● Aim of the exercise
Pictures are not repeated. Every line from the beginning of the entries through the one with "const pos = [];" is restated exactly.

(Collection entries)
════
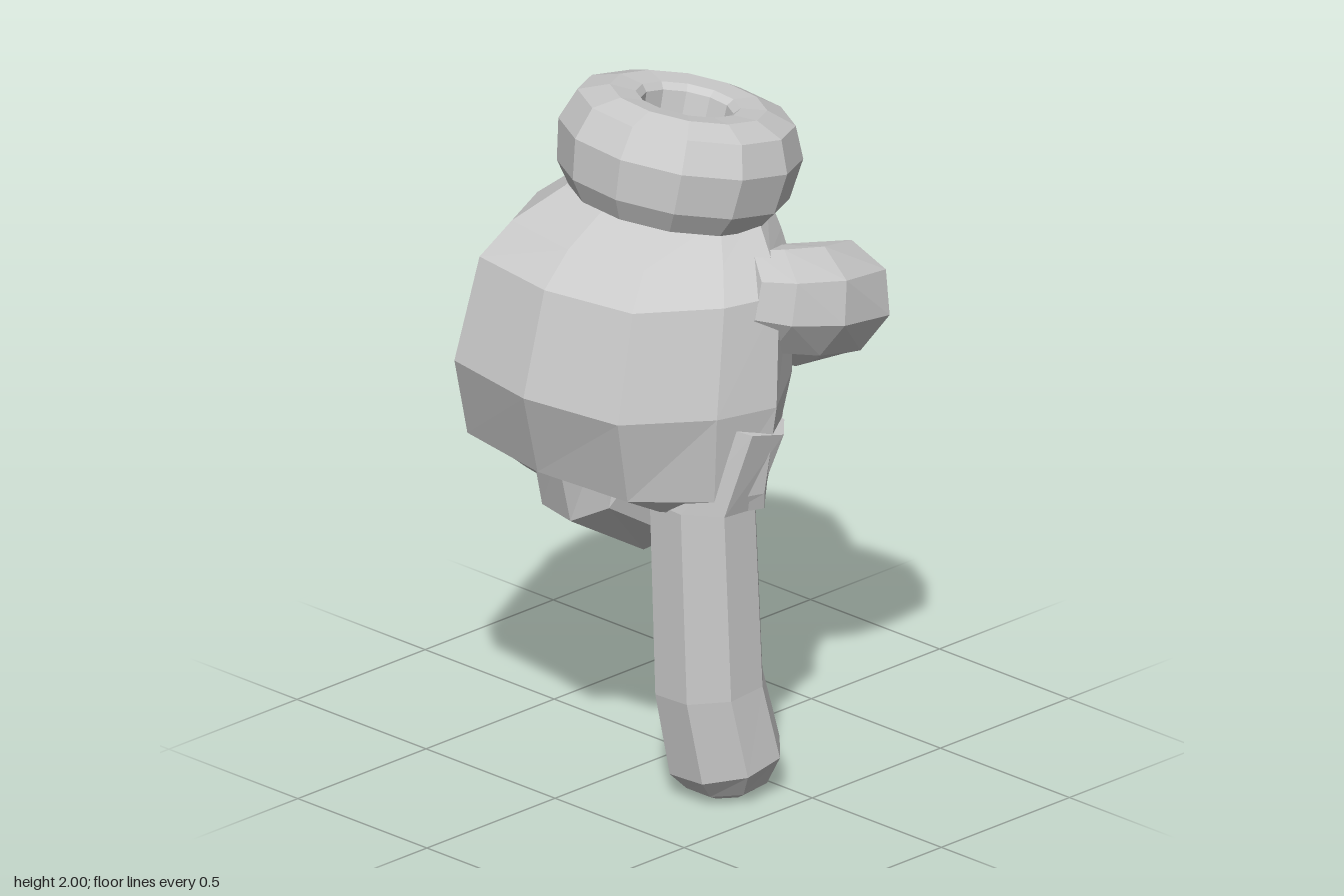
import * as THREE from 'three';

const grey = new THREE.MeshStandardMaterial({ color: 0xcccccc, flatShading: true });
const blue = new THREE.MeshStandardMaterial({ color: 0x7896a5, flatShading: true });

// Closed skin over loops that run counter-clockwise about the direction of travel
function loft(name, rings) {
  const n = rings[0].length;
  const pos = [];
  const tri = (...corners) => corners.forEach((p) => pos.push(p.x, p.y, p.z));
  const middle = (ring) => ring.reduce((s, p) => s.add(p), new THREE.Vector3()).divideScalar(n);
  const first = rings[0], last = rings[rings.length - 1];
  const start = middle(first), end = middle(last);
  for (let i = 0; i < n; i++) {
    const j = (i + 1) % n;
    for (let k = 0; k < rings.length - 1; k++) {
      const a = rings[k], b = rings[k + 1];
      tri(a[i], a[j], b[j]);
      tri(a[i], b[j], b[i]);
    }
    tri(first[j], first[i], start);
    tri(last[i], last[j], end);
  }
  const geo = new THREE.BufferGeometry();
  geo.setAttribute('position', new THREE.Float32BufferAttribute(pos, 3));
  geo.computeVertexNormals();
  const mesh = new THREE.Mesh(geo, grey);
  mesh.name = name;
  return mesh;
}

// Eight-sided finger along a path of [x, y, z, radius]; side is a fixed cross direction
function finger(name, path, side) {
  const pts = path.map((p) => new THREE.Vector3(p[0], p[1], p[2]));
  const across = new THREE.Vector3(...side);
  const rings = pts.map((p, k) => {
    const t = pts[Math.min(k + 1, pts.length - 1)].clone().sub(pts[Math.max(k - 1, 0)]).normalize();
    const u = across.clone().addScaledVector(t, -t.dot(across)).normalize();
    const v = t.clone().cross(u);
    return Array.from({ length: 8 }, (_, i) => {
      const a = ((i + 0.5) / 8) * Math.PI * 2;
      return p.clone().addScaledVector(u, Math.cos(a) * path[k][3]).addScaledVector(v, Math.sin(a) * path[k][3]);
    });
  });
  return loft(name, rings);
}

// Palm: one uneven outline scaled into a box at each height, sloping down to +x
function palm() {
  const outline = [[-0.7, 0.9], [-0.06, 1], [0.57, 0.82], [0.9, 0.2], [1, -0.3],
    [0.7, -0.85], [0, -1], [-0.6, -0.9], [-0.88, -0.65], [-1, -0.2], [-0.93, 0.25]];
  // y, left x, right x, back z, front z, slope
  const levels = [
    [0.89, -0.37, 0.42, -0.04, 0.38, 0.02],
    [0.95, -0.51, 0.43, -0.09, 0.50, 0.03],
    [1.2, -0.49, 0.46, -0.16, 0.58, 0.02],
    [1.5, -0.46, 0.43, -0.18, 0.50, 0.01],
    [1.59, -0.41, 0.36, -0.18, 0.40, 0.01],
    [1.69, -0.28, 0.28, -0.16, 0.29, 0.01],
    [1.75, -0.22, 0.25, -0.15, 0.24, 0.01],
  ];
  return loft('palm', levels.map(([y, x0, x1, z0, z1, slope]) => outline.map(([u, v]) =>
    new THREE.Vector3((x0 + x1) / 2 + (u * (x1 - x0)) / 2, y - u * slope, (z0 + z1) / 2 + (v * (z1 - z0)) / 2))));
}

// Tilted ring-shaped cuff with a blue floor in its opening
function cuff() {
  const group = new THREE.Group();
  group.name = 'cuff';
  const profile = [[0.18, -0.16], [0.28, -0.155], [0.325, -0.09], [0.342, 0.03], [0.305, 0.12],
    [0.22, 0.15], [0.147, 0.143], [0.13, 0.125], [0.12, -0.03]];
  const ring = new THREE.Mesh(
    new THREE.LatheGeometry(profile.map(([r, y]) => new THREE.Vector2(r, y)), 12, Math.PI / 12), grey);
  ring.name = 'cuffRing';
  const floor = new THREE.Mesh(new THREE.CircleGeometry(0.125, 12, Math.PI / 12), blue);
  floor.name = 'cuffFloor';
  floor.rotation.x = -Math.PI / 2;
  floor.position.y = 0.02;
  group.add(ring, floor);
  group.position.set(0.03, 1.81, 0.047);
  group.rotation.set(-0.19, 0, -0.06);
  return group;
}

export function createModel() {
  const model = new THREE.Group();
  model.name = 'pointingGlove';
  model.add(palm(), cuff());

  // Straight finger pointing down
  model.add(finger('indexFinger', [
    [0.305, 1.13, 0.12, 0.165], [0.258, 0.88, 0.185, 0.157], [0.27, 0.33, 0.172, 0.16],
    [0.285, 0.1, 0.125, 0.166], [0.285, 0.03, 0.118, 0.12], [0.285, 0.005, 0.116, 0.08],
  ], [1, 0, 0]));

  // Two fingers curled under the palm and back up
  model.add(finger('middleFinger', [
    [-0.05, 1.05, 0.36, 0.14], [-0.05, 0.91, 0.32, 0.16], [-0.05, 0.785, 0.1, 0.165], [-0.05, 0.81, -0.1, 0.165],
    [-0.06, 0.95, -0.23, 0.165], [-0.07, 1.1, -0.225, 0.145], [-0.08, 1.18, -0.215, 0.1], [-0.08, 1.21, -0.21, 0.05],
  ], [1, -0.2, 0]));
  model.add(finger('outerFinger', [
    [-0.33, 1.0, 0.3, 0.13], [-0.33, 0.89, 0.16, 0.14], [-0.34, 0.88, -0.03, 0.143], [-0.33, 0.97, -0.2, 0.143],
    [-0.265, 1.17, -0.28, 0.14], [-0.25, 1.25, -0.285, 0.11], [-0.245, 1.28, -0.285, 0.06],
  ], [1, -0.15, 0]));

  // Thumb sweeping round the back
  model.add(finger('thumb', [
    [0.29, 1.465, 0.09, 0.14], [0.32, 1.435, 0, 0.155], [0.345, 1.4, -0.13, 0.163], [0.32, 1.36, -0.265, 0.165],
    [0.2, 1.28, -0.365, 0.157], [0.03, 1.18, -0.43, 0.15], [-0.1, 1.14, -0.455, 0.135], [-0.155, 1.12, -0.465, 0.09],
    [-0.175, 1.115, -0.468, 0.05],
  ], [-0.2, 1, 0]));

  return model;
}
════
● Task response
import * as THREE from 'three';

const grey = new THREE.MeshStandardMaterial({ color: 0xcccccc, flatShading: true });
const blue = new THREE.MeshStandardMaterial({ color: 0x7896a5, flatShading: true });

// Closed skin over loops that run counter-clockwise about the direction of travel
function loft(name, rings) {
  const n = rings[0].length;
  const pos = [];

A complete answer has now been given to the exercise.